“The American Community Survey has helped drive major journalistic advances in using data and demographics to provide precision and context,” said Beveridge, speaking at the May 18-21 ACS User Group Conference. “We’ve been privileged to have a long association with the New York Times, and we feel this year was a high-water mark for using demographics to enhance its journalism.”

Beveridge cited three major stories where the New York Times used Social Explorer’s unique expertise:

·         A June 13 photo essay detailed more than 2,000 locations of protests that erupted after the Minneapolis police killing of George Floyd. Social Explorer helped identify key elements that demonstrated the depth of support for the Black Lives Matter, with protests occurring in places where the median household income was as low as $20,000 and as high as $220,000.

·         A Sept. 23 investigation into the demographics of police departments found that while the U.S. population was becoming more diverse, its law enforcement agencies weren’t keeping pace. More than two-thirds of police department became whiter than their communities between 2007 and 2016, according to data analyzed by Social Explorer.

·         A Dec. 20 analysis of voting patterns from the 2020 presidential election found that while President Joe Biden won a record number of votes, many areas with large populations of Hispanics and Asian-Americans voted for defeated President Donald Trump.

One of the unifying threads of the three stories was the usefulness of the American Community Survey, which has periodically been threatened with losing its funding.

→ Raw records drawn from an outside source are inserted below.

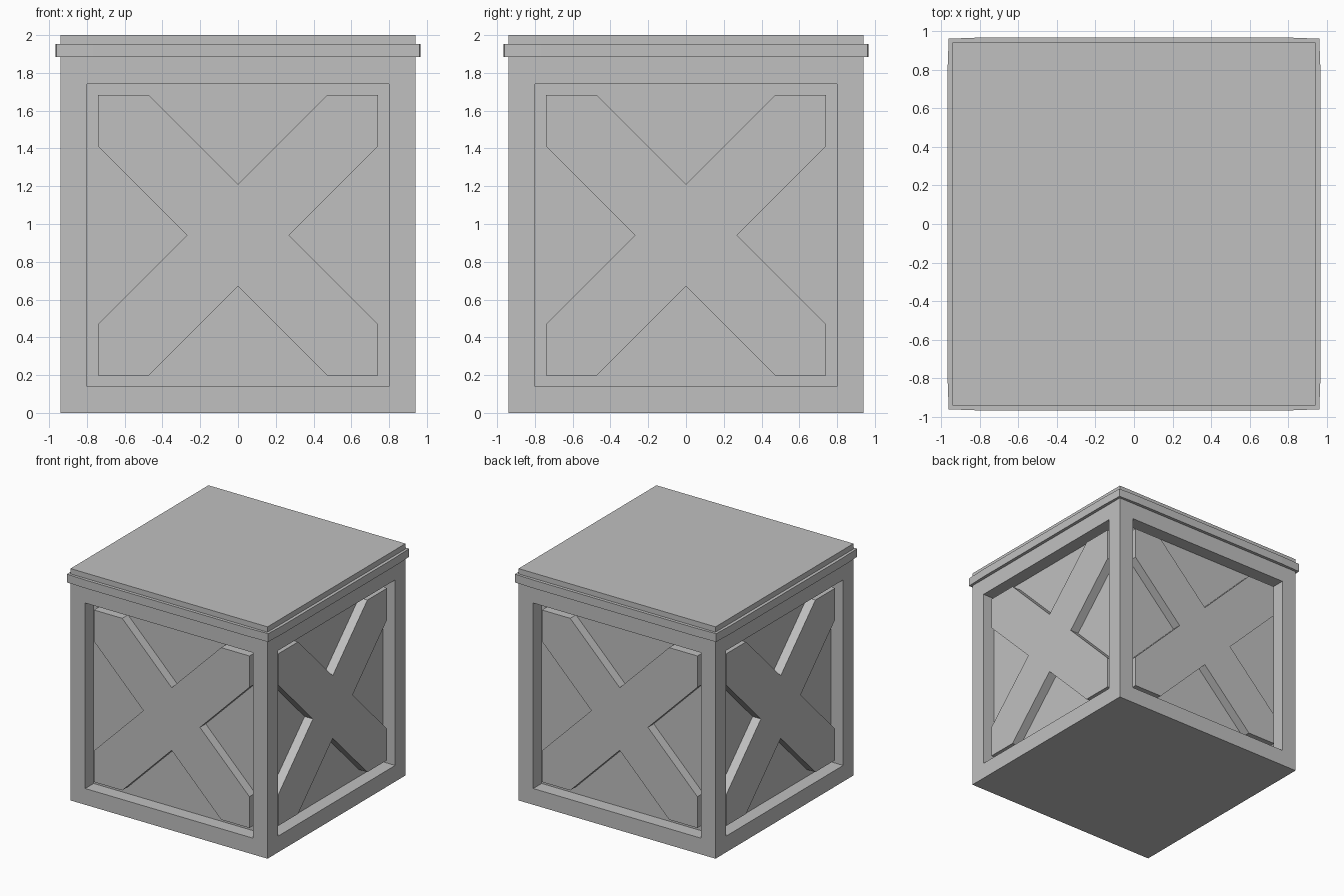
import bpy, bmesh
from math import pi
from mathutils import Matrix, Vector

cube = bpy.data.objects.get("Cube")
if cube:
    bpy.data.objects.remove(cube, do_unlink=True)

HALF = 0.94        # half width of the body
OPEN = 0.742       # half width of each side opening
NOTCH = 0.27       # distance from the cross centre to its inner corners
BEAM_IN, PANEL_IN = 0.036, 0.115

grey = bpy.data.materials.new("plain_grey")
grey.use_nodes = True
colour = (0.53, 0.53, 0.53, 1)
grey.diffuse_color = colour
grey.node_tree.nodes["Principled BSDF"].inputs["Base Color"].default_value = colour


def finish(name, bm):
    bmesh.ops.recalc_face_normals(bm, faces=bm.faces)
    mesh = bpy.data.meshes.new(name)
    bm.to_mesh(mesh)
    bm.free()
    mesh.materials.append(grey)
    obj = bpy.data.objects.new(name, mesh)
    bpy.context.collection.objects.link(obj)
    return obj


def prism(name, points, z0, z1):
    """Extrude a flat outline from z0 up to z1."""
    bm = bmesh.new()
    face = bm.faces.new([bm.verts.new((x, y, z0)) for x, y in points])
    top = bmesh.ops.extrude_face_region(bm, geom=[face])["geom"]
    verts = [v for v in top if isinstance(v, bmesh.types.BMVert)]
    bmesh.ops.translate(bm, verts=verts, vec=(0, 0, z1 - z0))
    return finish(name, bm)


def four_fold(points):
    """Repeat an outline piece around the four quarters."""
    return [(Matrix.Rotation(i * pi / 2, 2) @ Vector(p))[:]
            for i in range(4) for p in points]


# Body with a recessed panel in each side
bm = bmesh.new()
bmesh.ops.create_cube(bm, size=2 * HALF,
                      matrix=Matrix.Translation((0, 0, HALF)))
bm.normal_update()
sides = [f for f in bm.faces if abs(f.normal.z) < 0.5]
bmesh.ops.inset_individual(bm, faces=sides, thickness=HALF - OPEN)
bmesh.ops.inset_individual(bm, faces=sides, thickness=0, depth=-PANEL_IN)
finish("crate_body", bm)

# Cross brace in each recess
arm = OPEN - NOTCH
cross = four_fold([(NOTCH, 0), (OPEN, arm), (OPEN, OPEN), (arm, OPEN)])
for i, side in enumerate(("front", "left", "back", "right")):
    brace = prism(side + "_cross_brace", cross,
                  HALF - PANEL_IN, HALF - BEAM_IN)
    brace.matrix_world = (Matrix.Translation((0, 0, HALF))
                          @ Matrix.Rotation(i * pi / 2, 4, "Z")
                          @ Matrix.Rotation(pi / 2, 4, "X"))

# Lid: slightly bowed rim and the slab above it
rim = four_fold([(0.967, -0.77), (0.967, 0.77), (0.96, 0.96)])
prism("lid_rim", rim, 1.883, 1.954)
prism("lid_slab", four_fold([(HALF, HALF)]), 2 * HALF, 2)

The ACS, however, remains widely supported by the business community, and Social Explorer’s work with the New York Times make a strong case for increased support from the nation’s newsrooms.

“None of these analyses could have been done without the American Community Survey,” Beveridge said at the conference. “They’re only a small subset of the work we’ve done – and hope to continue to do – for the nation’s leading newspaper.

Author: Frank Bass

Data insights are waiting to be uncovered
Get started

Already using Social Explorer? Log in.